#### Required action
Copy out each line below containing "data".
-------------------------
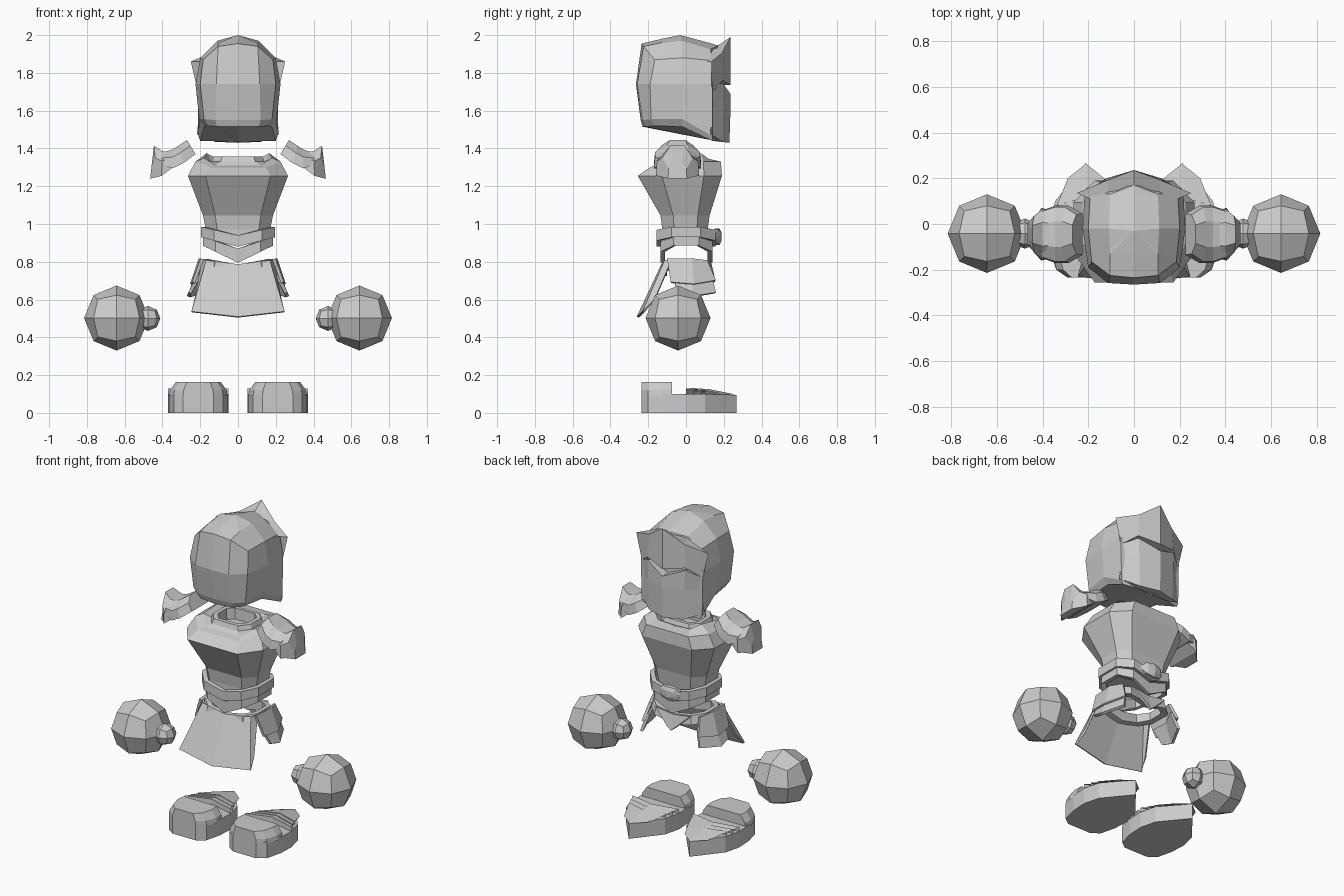
import bpy, bmesh, math
from mathutils import Vector

cube = bpy.data.objects.get("Cube")
if cube:
    bpy.data.objects.remove(cube, do_unlink=True)

GREY = (0.6, 0.6, 0.6, 1)
mat = bpy.data.materials.new("plain_grey")
mat.use_nodes = True
mat.diffuse_color = GREY
mat.node_tree.nodes["Principled BSDF"].inputs["Base Color"].default_value = GREY


def finish(name, bm, thick=0):
    """Mirror the +x half across x = 0 and make an object of it."""
    bmesh.ops.mirror(bm, geom=bm.verts[:] + bm.edges[:] + bm.faces[:],
                     axis='X', merge_dist=0.0005)
    bmesh.ops.remove_doubles(bm, verts=bm.verts, dist=0.0005)
    bmesh.ops.recalc_face_normals(bm, faces=bm.faces)
    me = bpy.data.meshes.new(name)
    bm.to_mesh(me)
    bm.free()
    me.materials.append(mat)
    ob = bpy.data.objects.new(name, me)
    bpy.context.collection.objects.link(ob)
    if thick:
        mod = ob.modifiers.new("thickness", 'SOLIDIFY')
        mod.thickness = thick
        mod.offset = 0
    return ob


def loft(name, rings, loop=False, caps=(False, False), wrap=False, thick=0):
    """Skin a list of point rows; loop closes each row, wrap joins last to first."""
    bm = bmesh.new()
    rows = [[bm.verts.new(p) for p in r] for r in rings]
    n = len(rows[0])
    pairs = list(zip(rows, rows[1:])) + ([(rows[-1], rows[0])] if wrap else [])
    for a, b in pairs:
        for i in range(n if loop else n - 1):
            j = (i + 1) % n
            bm.faces.new((a[i], a[j], b[j], b[i]))
    for want, row in zip(caps, (rows[0], rows[-1])):
        if want:
            bm.faces.new(row)
    return finish(name, bm, thick)


def oct_ring(x, yb, yf, zb, zs=None, zf=None, dip=0, c=0.65):
    """Half of an eight-cornered ring, from the -y centre round to the +y centre."""
    zs = zb if zs is None else zs
    zf = zb if zf is None else zf
    return [(0, yb, zb - dip), (c * x, yb, zb - dip * 0.35), (x, yb * 0.5, zs),
            (x, yf * 0.5, zs), (c * x, yf, zf - dip * 0.35), (0, yf, zf - dip)]


# Helmet shell: rows from the underside up to the crown
loft("helmet_shell", [
    [(0, -.23, 1.515), (.11, -.215, 1.515), (.16, -.17, 1.52), (.18, -.02, 1.515), (.20, .14, 1.44), (0, .18, 1.435)],
    [(0, -.24, 1.55), (.12, -.23, 1.55), (.18, -.185, 1.555), (.205, -.02, 1.555), (.21, .14, 1.465), (0, .18, 1.46)],
    [(0, -.265, 1.74), (.115, -.258, 1.74), (.20, -.19, 1.74), (.225, -.02, 1.74), (.215, .14, 1.74), (0, .18, 1.74)],
    [(0, -.235, 1.955), (.105, -.225, 1.94), (.185, -.165, 1.87), (.20, -.02, 1.88), (.19, .14, 1.865), (0, .18, 1.88)],
    [(0, -.13, 1.98), (.105, -.13, 1.96), (.105, -.11, 1.96), (.11, -.02, 1.97), (.105, .13, 1.925), (0, .17, 1.945)],
    [(0, -.03, 2.0), (0, -.03, 2.0), (0, -.03, 2.0), (0, -.03, 2.0), (0, .13, 1.957), (0, .17, 1.945)],
], caps=(True, False))

# Pointed visor in two halves, leaving slanted eye slits between them
loft("visor_brow", [
    [(0, .16, 1.94), (.11, .14, 1.92), (.19, .11, 1.86)],
    [(0, .235, 1.99), (.12, .19, 1.905), (.25, .135, 1.86)],
    [(0, .235, 1.735), (.13, .195, 1.76), (.212, .135, 1.70)],
    [(0, .17, 1.735), (.12, .17, 1.755), (.19, .11, 1.70)],
])
loft("visor_jaw", [
    [(0, .17, 1.69), (.12, .17, 1.74), (.19, .11, 1.70)],
    [(0, .235, 1.69), (.13, .195, 1.745), (.212, .135, 1.70)],
    [(0, .236, 1.62), (.125, .198, 1.62), (.20, .135, 1.63)],
    [(0, .23, 1.43), (.12, .195, 1.435), (.218, .13, 1.475)],
    [(0, .15, 1.44), (.12, .15, 1.44), (.19, .10, 1.475)],
])

# Breastplate with raised collar and sunken neck opening
loft("torso", [
    oct_ring(.165, -.125, .11, .93),
    oct_ring(.17, -.125, .115, .97),
    oct_ring(.185, -.135, .125, 1.045),
    oct_ring(.265, -.255, .19, 1.255),
    oct_ring(.225, -.19, .185, 1.30, 1.33, 1.33),
    [(0, -.15, 1.31), (.12, -.15, 1.31), (.18, -.08, 1.35), (.165, .08, 1.375), (.11, .12, 1.345), (0, .12, 1.335)],
    oct_ring(.14, -.13, .10, 1.33),
    oct_ring(.13, -.12, .09, 1.357),
    oct_ring(.105, -.095, .07, 1.357),
    oct_ring(.10, -.09, .065, 1.29),
], caps=(True, True))

# Belt bands around the waist, dipping at the middle
def band(name, x, yb, yf, top, bottom, dip_t, dip_b, flare=0.0):
    t = 0.025
    loft(name, [
        oct_ring(x - t, yb + t, yf - t, top, dip=dip_t),
        oct_ring(x, yb, yf, top, dip=dip_t),
        oct_ring(x + flare, yb - flare, yf + flare, bottom, dip=dip_b),
        oct_ring(x - t, yb + t, yf - t, bottom, dip=dip_b),
    ], wrap=True)

band("belt", .197, -.155, .155, .985, .93, .045, .05)
band("under_belt", .185, -.135, .14, .93, .885, .06, .09)
band("hip_band", .185, -.125, .12, .815, .765, .03, .04, .012)

# Six-sided buckle on the belt
loft("belt_buckle", [
    [(0, .15, .975), (.05, .15, .97), (.085, .13, .935), (.05, .15, .90), (0, .15, .89)],
    [(0, .178, .975), (.05, .17, .97), (.085, .15, .935), (.05, .17, .90), (0, .178, .89)],
    [(0, .188, .955), (.035, .182, .95), (.05, .175, .935), (.035, .182, .92), (0, .188, .91)],
], caps=(False, True))

# Flared cloth panel
loft("skirt_panel", [
    [(0, -.125, .785), (.165, -.11, .805), (.185, -.075, .81)],
    [(0, -.255, .507), (.245, -.225, .535), (.225, -.165, .60)],
], thick=0.012)

# Hip plates: an upper plate overlapping a tapered lower one
def hip_plate(name, corners, thick):
    loft(name, corners, thick=thick)

hip_plate("hip_plate_upper", [
    [(.19, -.10, .815), (.20, .03, .815), (.17, .11, .805)],
    [(.235, -.08, .69), (.245, .04, .68), (.19, .155, .70)],
], 0.018)
hip_plate("hip_plate_lower", [
    [(.205, -.07, .73), (.215, .035, .73), (.17, .13, .74)],
    [(.255, -.045, .635), (.262, .03, .615), (.20, .155, .635)],
], 0.018)
# Small pointed plate on the middle of the hip band
loft("hip_point", [
    [(0, .125, .785), (.12, .125, .80)],
    [(0, .145, .69), (.03, .145, .715)],
], thick=0.015)

# Shoulder guards: arched sections running outwards along the arm
YC = -.045
def arch(tx, tz, bx, bz, w):
    mx, mz = tx * .6 + bx * .4, tz * .6 + bz * .4
    return [(bx, YC - w, bz), (mx, YC - w * .95, mz), (tx, YC - w * .45, tz),
            (tx, YC + w * .45, tz), (mx, YC + w * .95, mz), (bx, YC + w, bz)]

loft("shoulder_guards", [
    arch(.27, 1.445, .225, 1.37, .09),
    arch(.315, 1.415, .285, 1.325, .125),
    arch(.345, 1.395, .345, 1.295, .125),
    arch(.405, 1.375, .40, 1.31, .105),
], loop=True, caps=(True, True))
loft("shoulder_flaps", [
    arch(.345, 1.385, .345, 1.30, .10),
    arch(.40, 1.385, .405, 1.255, .115),
    arch(.445, 1.415, .425, 1.25, .085),
    arch(.455, 1.33, .465, 1.24, .05),
], loop=True, caps=(True, True))


# Gloves: cubes divided once and rounded, with a small thumb ball
def ball(name, centre, r):
    bm = bmesh.new()
    bmesh.ops.create_cube(bm, size=2)
    bmesh.ops.subdivide_edges(bm, edges=bm.edges[:], cuts=1, use_grid_fill=True)
    for v in bm.verts:
        v.co = Vector(centre) + v.co.normalized() * r
    finish(name, bm)

ball("gloves", (.643, -.042, .502), .172)
ball("thumbs", (.477, -.042, .50), .066)


# Boots: soles and heels are stacked outlines, drawn round a centre at x = 0.21
def outline(half, z, tip=None):
    left = [(.21 - x, y, zz) for x, y, zz in [(a, b, z if c is None else c) for a, b, c in half]]
    right = [(.42 - x, y, zz) for x, y, zz in reversed(left)]
    return right + left if tip is None else right + left + [tip]

sole = [(.08, -.235, None), (.13, -.20, None), (.155, -.10, None), (.16, .0, None), (.135, .10, None)]
loft("boot_soles", [
    outline(sole, 0, (.21, .267, 0)),
    outline(sole, .10, (.21, .267, .095)),
], loop=True, caps=(True, True))

heel = [(.08, -.235), (.13, -.20), (.155, -.13), (.15, -.075)]
loft("boot_heels", [
    outline([(x, y, None) for x, y in heel], .09),
    outline([(x * .97, y, None) for x, y in heel], .12),
    outline([(x * .77, y, None) for x, y in heel], .163),
], loop=True, caps=(False, True))

# Overlapping ridged plates over the toes
def toe_plate(name, y, w, z):
    back = [(.21 - w, y, z), (.21, y + .04, z + .004), (.21 + w, y, z)]
    low = [(a, b - .002, .08) for a, b, _ in back]
    front = [(.21 - w * .62, min(y + .13, .20), .098), (.21, .264, .097),
             (.21 + w * .62, min(y + .13, .20), .098)]
    loft(name, [low, back, front])

for i in range(3):
    toe_plate("toe_plate_%d" % (i + 1), .0 + i * .04, .16 - i * .016, .128 - i * .003)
-------------------------
#### Solution for this task
cube = bpy.data.objects.get("Cube")
    bpy.data.objects.remove(cube, do_unlink=True)
mat = bpy.data.materials.new("plain_grey")
    me = bpy.data.meshes.new(name)
    ob = bpy.data.objects.new(name, me)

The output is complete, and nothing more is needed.